People are very fond of using an object without even knowing how it was created. All around the world, custom pins are worn by people to show belongingness, achievement, or simply to support a cause or be part of a fashion statement. But do you really know how custom pins are made?
Before you get to proudly wear your own custom pins—whether they were given by your company or an association you belong to—you should know that they started from scratch. Pins are first designed either by using pen and paper or using computers. All the elements or objects put into the design are carefully hand-picked based on the purpose of the pin. After finalizing the design, it is put into what they call a mechanical sheet with the specifics of the design, like the measurements, colors, and placement of elements. The mechanical sheet is what they use for the next step, which is molding. The metal is poured into the mold and left at a certain temperature to form and solidify.
After the pieces of the pin have molded into something that can be held, the next step is to cut the outline of each piece. Of course, not each piece will be molded perfectly. Some will have rough or extra edges. These unwanted edges have to be cut off or smoothened out for thoroughly made pins. Sometimes, smaller and more specific cutting molds are needed for holes or minute details.

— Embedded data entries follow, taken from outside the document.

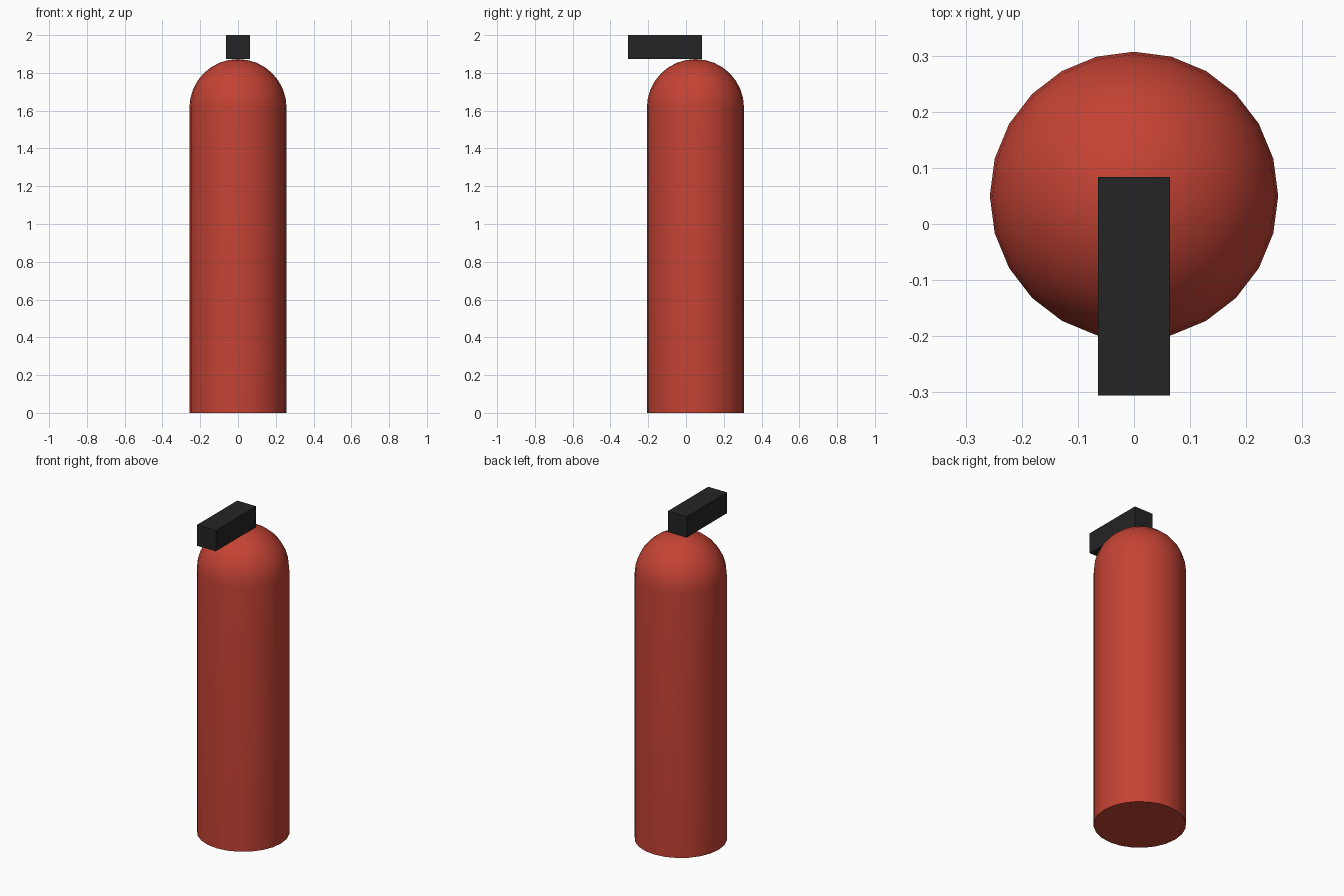
import bpy
import bmesh
from math import cos, sin, pi, radians
from mathutils import Matrix, Vector

if "Cube" in bpy.data.objects:
    bpy.data.objects.remove(bpy.data.objects["Cube"], do_unlink=True)

RADIUS = 0.257
CENTRE_Y = 0.05
SHOULDER_Z = 1.616
SIDES = 24
DOME_STEPS = 8


def material(name, colour):
    mat = bpy.data.materials.new(name)
    mat.use_nodes = True
    mat.diffuse_color = colour
    mat.node_tree.nodes["Principled BSDF"].inputs["Base Color"].default_value = colour
    return mat


def add_object(name, bm, mat, location):
    bmesh.ops.recalc_face_normals(bm, faces=bm.faces)
    mesh = bpy.data.meshes.new(name)
    bm.to_mesh(mesh)
    bm.free()
    mesh.materials.append(mat)
    obj = bpy.data.objects.new(name, mesh)
    obj.location = location
    bpy.context.collection.objects.link(obj)
    return obj


red = material("red paint", (0.55, 0.055, 0.034, 1))
black = material("black plastic", (0.018, 0.018, 0.018, 1))

# Tank: straight wall and domed shoulder, spun around the upright axis
profile = [Vector((0, 0, 0)), Vector((RADIUS, 0, 0))]
for i in range(DOME_STEPS + 1):
    a = pi / 2 * i / DOME_STEPS
    profile.append(Vector((RADIUS * cos(a), 0, SHOULDER_Z + RADIUS * sin(a))))
bm = bmesh.new()
verts = [bm.verts.new(p) for p in profile]
edges = [bm.edges.new(pair) for pair in zip(verts, verts[1:])]
bmesh.ops.spin(bm, geom=verts + edges, axis=(0, 0, 1), cent=(0, 0, 0),
               angle=2 * pi, steps=SIDES, use_duplicate=False)
bmesh.ops.remove_doubles(bm, verts=bm.verts, dist=0.0005)
tank = add_object("tank", bm, red, (0, CENTRE_Y, 0))
bpy.ops.object.select_all(action="DESELECT")
tank.select_set(True)
bpy.context.view_layer.objects.active = tank
bpy.ops.object.shade_smooth_by_angle(angle=radians(40))

# Handle: plain block resting on the dome and reaching forward
bm = bmesh.new()
bmesh.ops.create_cube(bm, size=1, matrix=Matrix.Diagonal((0.128, 0.39, 0.127, 1)))
add_object("handle", bm, black, (0, -0.111, 1.9365))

The next step is to attach the individual pieces together using a soldering iron. Each part of a single pin must be carefully placed on where it should be because once you solder it, it would be hard to undo. When all the parts and pieces have been put together, the next thing to do is to plate it or cover it with bronze, silver, gold, platinum, and other colors for plating. The longer the pins are soaked in the plating, the thicker it will appear. Once the plating has dried, the pin is polished to remove the lumps caused by the plating. Polishing is also done to make the metal appear shinier and newer.
After the base of the pin has been finished, color is applied to it. Of course the colors are based on the design. Enamel is used for coloring so that it would appear more solid and shiny. Application of enamel has to be done carefully by hand because too much of it will cause the color to explode on the pin. One must be highly skilled in applying enamel color because exactly the right amount should be put on the right places. To finish up the coloring process, cleaning the unwanted marks on the pin is also necessary. The excess colors may be wiped out or smoothened for a better finish.

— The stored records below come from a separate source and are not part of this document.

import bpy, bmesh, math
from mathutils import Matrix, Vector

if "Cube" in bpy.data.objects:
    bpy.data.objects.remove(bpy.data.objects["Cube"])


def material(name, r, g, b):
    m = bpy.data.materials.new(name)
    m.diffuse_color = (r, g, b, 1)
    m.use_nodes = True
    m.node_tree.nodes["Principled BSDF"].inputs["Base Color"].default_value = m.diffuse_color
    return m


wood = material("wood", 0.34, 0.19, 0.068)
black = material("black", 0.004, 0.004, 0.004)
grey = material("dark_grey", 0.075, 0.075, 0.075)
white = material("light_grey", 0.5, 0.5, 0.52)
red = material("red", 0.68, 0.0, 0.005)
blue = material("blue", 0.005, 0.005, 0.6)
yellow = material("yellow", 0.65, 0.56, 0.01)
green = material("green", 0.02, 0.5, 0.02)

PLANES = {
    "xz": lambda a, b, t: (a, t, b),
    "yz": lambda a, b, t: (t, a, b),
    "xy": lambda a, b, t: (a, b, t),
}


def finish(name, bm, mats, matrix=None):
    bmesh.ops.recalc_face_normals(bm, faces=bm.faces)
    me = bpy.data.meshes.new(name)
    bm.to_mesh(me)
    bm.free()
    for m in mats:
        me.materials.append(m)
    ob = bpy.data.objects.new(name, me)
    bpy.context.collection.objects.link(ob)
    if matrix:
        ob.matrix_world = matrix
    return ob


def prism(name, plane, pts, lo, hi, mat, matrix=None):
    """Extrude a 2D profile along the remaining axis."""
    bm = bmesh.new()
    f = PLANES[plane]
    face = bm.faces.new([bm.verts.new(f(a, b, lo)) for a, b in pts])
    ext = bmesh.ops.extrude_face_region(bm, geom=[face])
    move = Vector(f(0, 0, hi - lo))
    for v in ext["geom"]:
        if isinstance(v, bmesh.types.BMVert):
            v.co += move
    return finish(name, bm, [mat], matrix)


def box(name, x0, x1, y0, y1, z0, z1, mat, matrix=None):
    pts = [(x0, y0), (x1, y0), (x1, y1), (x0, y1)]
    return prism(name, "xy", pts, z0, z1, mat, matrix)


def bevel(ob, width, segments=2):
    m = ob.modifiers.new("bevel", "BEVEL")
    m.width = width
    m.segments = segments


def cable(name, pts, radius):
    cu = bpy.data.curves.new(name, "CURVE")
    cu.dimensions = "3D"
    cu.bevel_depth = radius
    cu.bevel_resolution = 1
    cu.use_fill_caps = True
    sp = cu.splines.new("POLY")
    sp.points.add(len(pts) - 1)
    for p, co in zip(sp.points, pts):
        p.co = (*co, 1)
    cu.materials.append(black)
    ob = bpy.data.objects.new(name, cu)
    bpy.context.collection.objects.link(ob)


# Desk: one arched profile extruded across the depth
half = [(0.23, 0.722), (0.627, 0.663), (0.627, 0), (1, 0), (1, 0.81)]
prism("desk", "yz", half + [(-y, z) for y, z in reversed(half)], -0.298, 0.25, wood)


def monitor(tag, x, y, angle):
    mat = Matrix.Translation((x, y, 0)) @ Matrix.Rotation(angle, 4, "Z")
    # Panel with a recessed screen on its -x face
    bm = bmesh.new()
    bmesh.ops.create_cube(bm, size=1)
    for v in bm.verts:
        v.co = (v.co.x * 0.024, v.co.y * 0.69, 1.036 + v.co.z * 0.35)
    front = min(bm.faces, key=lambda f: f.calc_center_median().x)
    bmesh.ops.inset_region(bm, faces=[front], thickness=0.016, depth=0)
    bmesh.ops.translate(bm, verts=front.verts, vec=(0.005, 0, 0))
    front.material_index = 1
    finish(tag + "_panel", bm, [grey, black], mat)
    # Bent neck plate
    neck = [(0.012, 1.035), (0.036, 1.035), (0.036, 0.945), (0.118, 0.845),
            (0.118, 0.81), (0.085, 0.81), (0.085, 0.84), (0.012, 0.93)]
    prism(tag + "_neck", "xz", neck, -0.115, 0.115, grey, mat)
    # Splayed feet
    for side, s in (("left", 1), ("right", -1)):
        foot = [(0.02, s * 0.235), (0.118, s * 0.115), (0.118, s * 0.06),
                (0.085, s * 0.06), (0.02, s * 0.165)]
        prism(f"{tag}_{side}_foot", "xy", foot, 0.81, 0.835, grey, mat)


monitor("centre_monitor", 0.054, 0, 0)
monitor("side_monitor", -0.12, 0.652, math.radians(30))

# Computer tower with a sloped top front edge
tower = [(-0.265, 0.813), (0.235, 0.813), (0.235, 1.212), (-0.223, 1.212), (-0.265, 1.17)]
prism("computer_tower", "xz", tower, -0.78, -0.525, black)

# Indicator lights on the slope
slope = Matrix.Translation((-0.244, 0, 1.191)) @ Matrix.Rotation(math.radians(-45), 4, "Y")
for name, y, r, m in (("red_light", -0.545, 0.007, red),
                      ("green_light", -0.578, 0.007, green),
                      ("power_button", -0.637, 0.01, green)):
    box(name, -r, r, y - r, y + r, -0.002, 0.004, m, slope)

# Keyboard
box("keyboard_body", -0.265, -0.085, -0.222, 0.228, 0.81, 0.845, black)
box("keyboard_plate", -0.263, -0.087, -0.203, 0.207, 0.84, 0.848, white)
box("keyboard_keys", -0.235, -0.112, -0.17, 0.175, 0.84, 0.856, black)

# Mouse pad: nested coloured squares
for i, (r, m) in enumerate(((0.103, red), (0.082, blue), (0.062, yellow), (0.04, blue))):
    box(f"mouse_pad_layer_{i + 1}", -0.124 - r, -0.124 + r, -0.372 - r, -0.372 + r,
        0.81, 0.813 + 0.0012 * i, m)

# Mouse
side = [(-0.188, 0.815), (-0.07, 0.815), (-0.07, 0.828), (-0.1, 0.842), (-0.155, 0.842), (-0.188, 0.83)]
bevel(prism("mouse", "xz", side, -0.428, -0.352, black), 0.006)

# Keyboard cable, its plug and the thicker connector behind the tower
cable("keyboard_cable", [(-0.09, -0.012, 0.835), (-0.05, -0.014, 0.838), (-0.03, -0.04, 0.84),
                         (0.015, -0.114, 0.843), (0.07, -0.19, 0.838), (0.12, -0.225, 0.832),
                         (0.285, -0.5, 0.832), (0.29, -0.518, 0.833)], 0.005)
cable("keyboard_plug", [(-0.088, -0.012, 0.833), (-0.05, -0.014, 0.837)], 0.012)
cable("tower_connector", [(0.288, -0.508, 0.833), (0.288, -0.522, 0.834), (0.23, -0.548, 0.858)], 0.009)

To make sure that the paint and the coating are really attached to the pin, it is also necessary to bake the pin. Baking it at around 450 degrees Fahrenheit for 15 minutes is safe already. That would be enough to allow all the objects applied to settle. Finally, to finish up the pin, it is coated in clear epoxy to prevent the colors from fading out or to protect it from scratches. Coating, however, is optional based on the specifications of the customer.
That is the nine-step process of making a single pin. It is not anywhere near simple. The next time you wear custom pins, wear them not just for the cause you are fighting for, the award you received, or the company you are representing, but also for the hard work other people have put into making them.